(ACTION ITEM): Among these records, tally each line with the word "drop"; the answer is that number alone.
Start of DATA
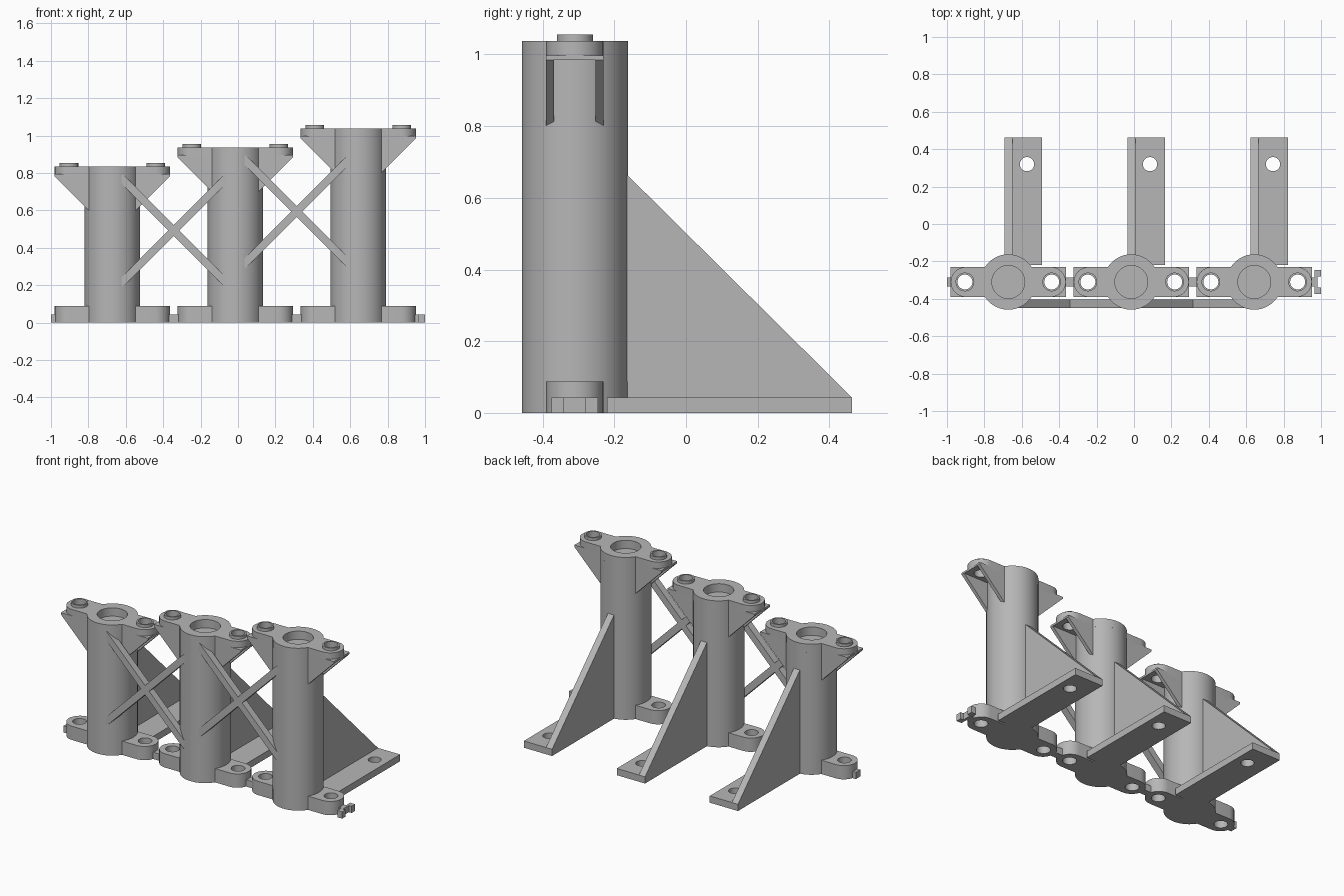
import bpy
from math import sin, cos, pi, asin, radians

cube = bpy.data.objects.get("Cube")
if cube:
    bpy.data.objects.remove(cube, do_unlink=True)

GREY = (0.47, 0.47, 0.47, 1)
grey = bpy.data.materials.new("plain grey")
grey.use_nodes = True
grey.diffuse_color = GREY
grey.node_tree.nodes["Principled BSDF"].inputs["Base Color"].default_value = GREY

ROW_Y = -0.31       # centre line of the columns
R = 0.148           # column radius
EAR = 0.08          # ear half width
REACH = 0.308       # ear tip distance from the column axis
HOLE_X = 0.232
FLAT, SIDE, END = (0, 0, 0), (pi / 2, 0, 0), (pi / 2, 0, pi / 2)


def arc(cx, cy, r, a0, a1, n):
    return [(cx + r * cos(a0 + (a1 - a0) * i / n), cy + r * sin(a0 + (a1 - a0) * i / n))
            for i in range(n + 1)]


def circle(cx, cy, r, n=40):
    return arc(cx, cy, r, 0, 2 * pi, n)[:-1]


def rect(x0, x1, y0, y1):
    return [(x0, y0), (x1, y0), (x1, y1), (x0, y1)]


def plate(name, loops, thick, centre, turn=FLAT):
    """Extrude an outline with optional hole loops into a solid."""
    curve = bpy.data.curves.new(name, "CURVE")
    curve.dimensions = "2D"
    curve.fill_mode = "BOTH"
    curve.extrude = thick / 2
    for loop in loops:
        spline = curve.splines.new("POLY")
        spline.points.add(len(loop) - 1)
        for p, (x, y) in zip(spline.points, loop):
            p.co = (x, y, 0, 1)
        spline.use_cyclic_u = True
    obj = bpy.data.objects.new(name, curve)
    bpy.context.collection.objects.link(obj)
    obj.location = centre
    obj.rotation_euler = turn
    bpy.ops.object.select_all(action="DESELECT")
    obj.select_set(True)
    bpy.context.view_layer.objects.active = obj
    bpy.ops.object.convert(target="MESH")
    obj = bpy.context.view_layer.objects.active
    bpy.ops.object.mode_set(mode="EDIT")
    bpy.ops.mesh.select_all(action="SELECT")
    bpy.ops.mesh.remove_doubles(threshold=0.0001)
    bpy.ops.mesh.normals_make_consistent(inside=False)
    bpy.ops.object.mode_set(mode="OBJECT")
    obj.data.materials.clear()
    obj.data.materials.append(grey)
    bpy.ops.object.shade_smooth_by_angle(angle=radians(30))
    return obj


def eared_outline():
    """Round body with a rounded ear on either side."""
    a = asin(EAR / R)
    ear_x = REACH - EAR
    return (arc(ear_x, 0, EAR, -pi / 2, pi / 2, 16) + arc(0, 0, R, a, pi - a, 24)
            + arc(-ear_x, 0, EAR, pi / 2, 3 * pi / 2, 16) + arc(0, 0, R, pi + a, 2 * pi - a, 24))


def block(name, x0, x1, y0, y1, z0, z1):
    plate(name, [rect(x0, x1, y0, y1)], z1 - z0, (0, 0, (z0 + z1) / 2))


def tower(tag, cx, top):
    holes = [circle(s * HOLE_X, 0, 0.04) for s in (-1, 1)]
    base_h, slab_z, ear_z = 0.088, top - 0.053, top - 0.041

    # column, base flange and top flange with its socket
    plate(tag + "_base_flange", [eared_outline()] + holes, base_h, (cx, ROW_Y, base_h / 2))
    plate(tag + "_column", [circle(0, 0, R, 64)], slab_z - base_h,
          (cx, ROW_Y, (slab_z + base_h) / 2))
    plate(tag + "_top_flange", [eared_outline(), circle(0, 0, 0.088)] + holes, top - slab_z,
          (cx, ROW_Y, (slab_z + top) / 2))

    for side, s in (("left", 1), ("right", -1)):
        hx = s * HOLE_X
        # bolt collar and square backing slab under the ear
        plate(f"{tag}_{side}_collar", [circle(hx, 0, 0.05), circle(hx, 0, 0.04)], 0.02,
              (cx, ROW_Y, top + 0.008))
        slab = rect(min(s * 0.135, s * REACH), max(s * 0.135, s * REACH), -EAR, EAR)
        plate(f"{tag}_{side}_slab", [slab, circle(hx, 0, 0.04)], ear_z - slab_z,
              (cx, ROW_Y, (slab_z + ear_z) / 2))
        # pair of triangular gussets
        drop = REACH - 0.11
        tri = [(s * 0.11, 0), (s * REACH, 0), (s * 0.11, -drop)]
        for face, f in (("front", -1), ("back", 1)):
            plate(f"{tag}_{side}_{face}_gusset", [tri], 0.022,
                  (cx, ROW_Y + f * (EAR - 0.011), slab_z), SIDE)

    # foot and buttress fin behind the column
    foot_h = 0.043
    plate(tag + "_foot", [rect(-0.02, 0.18, -0.22, 0.463), circle(0.1, 0.32, 0.038)],
          foot_h, (cx, 0, foot_h / 2))
    fin = [(-0.18, foot_h), (0.463, foot_h), (-0.165, 0.665), (-0.18, 0.665)]
    plate(tag + "_buttress", [fin], 0.043, (cx + 0.0015, 0, 0), END)


towers = [("right", -0.672, 0.835), ("middle", -0.0145, 0.936), ("left", 0.643, 1.038)]
for tag, cx, top in towers:
    tower(tag, cx, top)

# crossed braces between neighbouring columns
for (tag_a, xa, ha), (tag_b, xb, hb) in zip(towers, towers[1:]):
    mid_x, mid_z = (xa + xb) / 2, (ha + hb) / 2 - 0.394
    for name, tilt in (("rising", -pi / 4), ("falling", pi / 4)):
        plate(f"{tag_a}_{name}_brace", [rect(-0.405, 0.405, -0.021, 0.021)], 0.045,
              (mid_x, -0.427, mid_z), (pi / 2, tilt, 0))
    block(tag_a + "_link", xa + REACH - 0.01, xb - REACH + 0.01,
          ROW_Y - 0.023, ROW_Y + 0.023, 0, 0.043)

# end connectors: a tab on one side, a forked clip on the other
block("end_tab", -1.0, -0.97, ROW_Y - 0.023, ROW_Y + 0.023, 0, 0.043)
x0, x1, x2, x3 = 0.94, 0.965, 0.98, 1.0
clip = [(x0, -0.023), (x1, -0.023), (x1, -0.065), (x3, -0.065), (x3, -0.03), (x2, -0.03)]
clip += [(x, -y) for x, y in reversed(clip)]
plate("end_clip", [clip], 0.043, (0, ROW_Y, 0.0215))
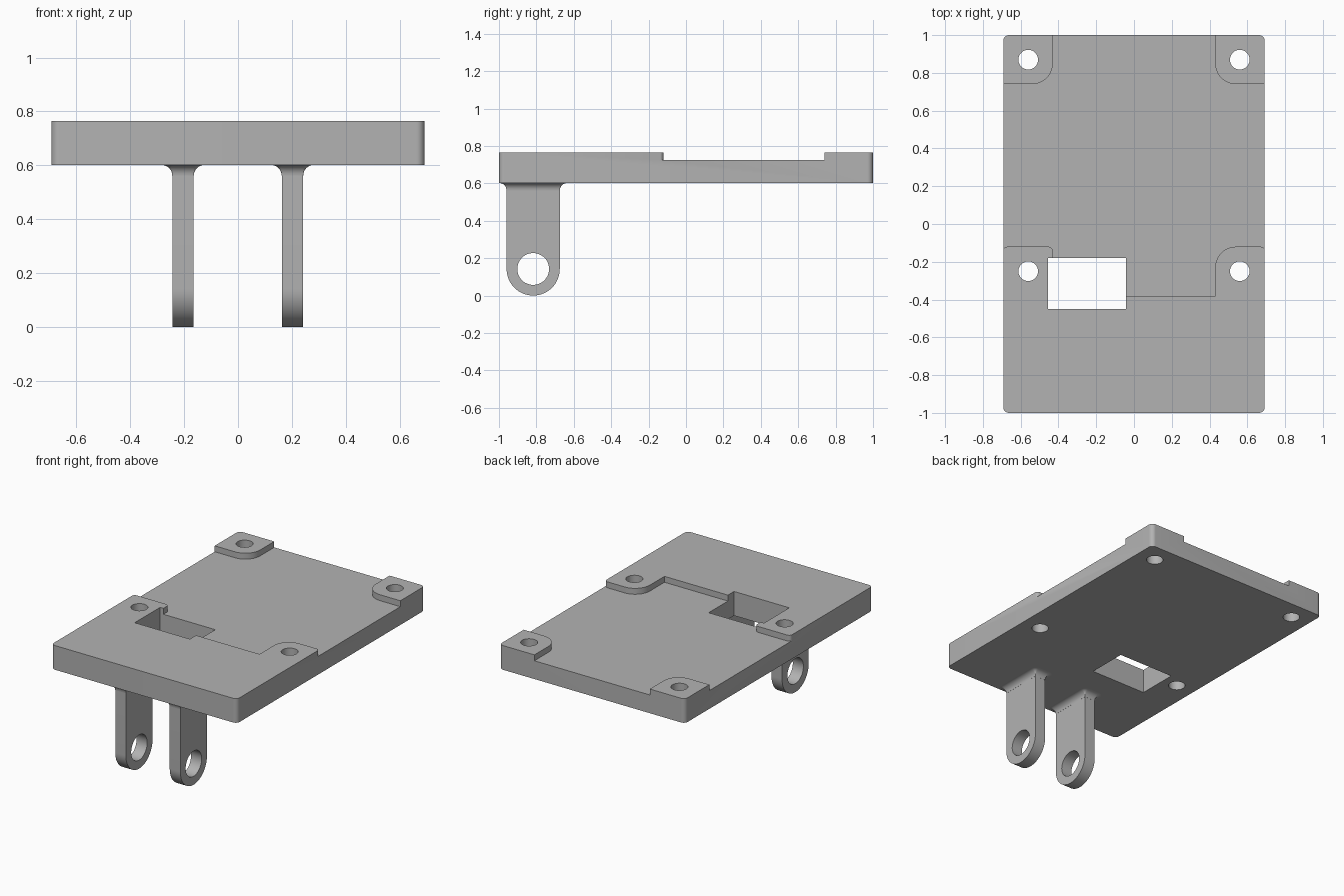
import bpy, bmesh, math
from mathutils import Vector, Matrix

cube = bpy.data.objects.get("Cube")
if cube:
    bpy.data.objects.remove(cube, do_unlink=True)

grey = bpy.data.materials.new("plain grey")
grey.use_nodes = True
colour = (0.45, 0.45, 0.45, 1)
grey.diffuse_color = colour
grey.node_tree.nodes["Principled BSDF"].inputs["Base Color"].default_value = colour


def rounded(corners, steps=10):
    """Outline from (x, y, radius) corners, with right-angled corners rounded."""
    pts = []
    for i, (x, y, r) in enumerate(corners):
        p = Vector((x, y))
        if r == 0:
            pts.append(p)
            continue
        a = (Vector(corners[i - 1][:2]) - p).normalized() * r
        b = (Vector(corners[(i + 1) % len(corners)][:2]) - p).normalized() * r
        for k in range(steps + 1):
            t = math.pi / 2 * k / steps
            pts.append(p + a * (1 - math.sin(t)) + b * (1 - math.cos(t)))
    return pts


def rectangle(x0, x1, y0, y1, r=0):
    return rounded([(x0, y0, r), (x1, y0, r), (x1, y1, r), (x0, y1, r)])


def circle(x, y, r, n=48):
    return [Vector((x + r * math.cos(2 * math.pi * k / n),
                    y + r * math.sin(2 * math.pi * k / n))) for k in range(n)]


def loft(name, layers, matrix=Matrix()):
    """Closed solid through a stack of (outline, height) layers."""
    bm = bmesh.new()
    rings = [[bm.verts.new((p.x, p.y, z)) for p in pts] for pts, z in layers]
    n = len(rings[0])
    for low, high in zip(rings, rings[1:]):
        for i in range(n):
            j = (i + 1) % n
            bm.faces.new((low[i], low[j], high[j], high[i]))
    bm.faces.new(rings[0][::-1])
    bm.faces.new(rings[-1])
    bm.transform(matrix)
    bmesh.ops.recalc_face_normals(bm, faces=bm.faces)
    mesh = bpy.data.meshes.new(name)
    bm.to_mesh(mesh)
    bm.free()
    mesh.materials.append(grey)
    obj = bpy.data.objects.new(name, mesh)
    bpy.context.collection.objects.link(obj)
    return obj


def activate(obj):
    bpy.ops.object.select_all(action='DESELECT')
    obj.select_set(True)
    bpy.context.view_layer.objects.active = obj


def combine(obj, other, operation='DIFFERENCE'):
    activate(obj)
    mod = obj.modifiers.new("combine", 'BOOLEAN')
    mod.operation, mod.object, mod.solver = operation, other, 'EXACT'
    bpy.ops.object.modifier_apply(modifier=mod.name)
    bpy.data.objects.remove(other, do_unlink=True)


def smooth(obj):
    activate(obj)
    bpy.ops.object.shade_smooth_by_angle(angle=math.radians(30))


BOTTOM, FLOOR, TOP = 0.602, 0.725, 0.765
HALF = 0.692

# Base plate with rounded corners
outline = rectangle(-HALF, HALF, -1, 1, 0.03)
plate = loft("base_plate", [(outline, BOTTOM), (outline, TOP)])

# Shallow recess that leaves four raised corner pads
EDGE, OUT = HALF + 0.002, HALF + 0.1
recess = rounded([
    (-0.43, -0.385, 0), (0.43, -0.385, 0), (0.43, -0.12, 0.11),
    (EDGE, -0.12, 0.025), (EDGE, -0.15, 0), (OUT, -0.15, 0), (OUT, 0.74, 0),
    (0.43, 0.74, 0.11), (0.43, 1.1, 0), (-0.43, 1.1, 0), (-0.43, 0.74, 0.11),
    (-OUT, 0.74, 0), (-OUT, -0.15, 0), (-EDGE, -0.15, 0),
    (-EDGE, -0.12, 0.025), (-0.43, -0.12, 0.025)])
combine(plate, loft("recess_cutter", [(recess, FLOOR), (recess, 1)]))

# Rectangular window and four screw holes
window = rectangle(-0.455, -0.043, -0.45, -0.18)
combine(plate, loft("window_cutter", [(window, 0.4), (window, 1)]))
for x in (-0.56, 0.56):
    for y in (-0.25, 0.87):
        hole = circle(x, y, 0.052)
        combine(plate, loft("hole_cutter", [(hole, 0.4), (hole, 1)]))
smooth(plate)

# Two hinge lugs with round ends, a pin hole and a flared root
Y, R, THICK, FLARE = -0.817, 0.142, 0.079, 0.04
TO_X = Matrix(((0, 0, 1, 0), (1, 0, 0, 0), (0, 1, 0, 0), (0, 0, 0, 1)))
for side, x in (("right", -0.204), ("left", 0.202)):
    x0, x1 = x - THICK / 2, x + THICK / 2
    arc = [Vector((Y + R * math.cos(a), R + R * math.sin(a)))
           for a in (math.pi * (1 + k / 32) for k in range(33))]
    profile = arc + [Vector((Y + R, BOTTOM)), Vector((Y - R, BOTTOM))]
    lug = loft(side + "_lug", [(profile, x0), (profile, x1)], TO_X)
    pin = circle(Y, R, 0.085)
    combine(lug, loft("pin_cutter", [(pin, x0 - 0.1), (pin, x1 + 0.1)], TO_X))
    smooth(lug)

    layers = []
    for k in range(9):
        t = math.pi / 2 * k / 8
        d = FLARE * (1 - math.cos(t)) + 0.0005
        layers.append((rectangle(x0 - d, x1 + d, Y - R - d, Y + R + d, d),
                       BOTTOM - FLARE * (1 - math.sin(t))))
    smooth(loft(side + "_lug_flare", layers))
End of DATA
(TASK SOLUTION): 2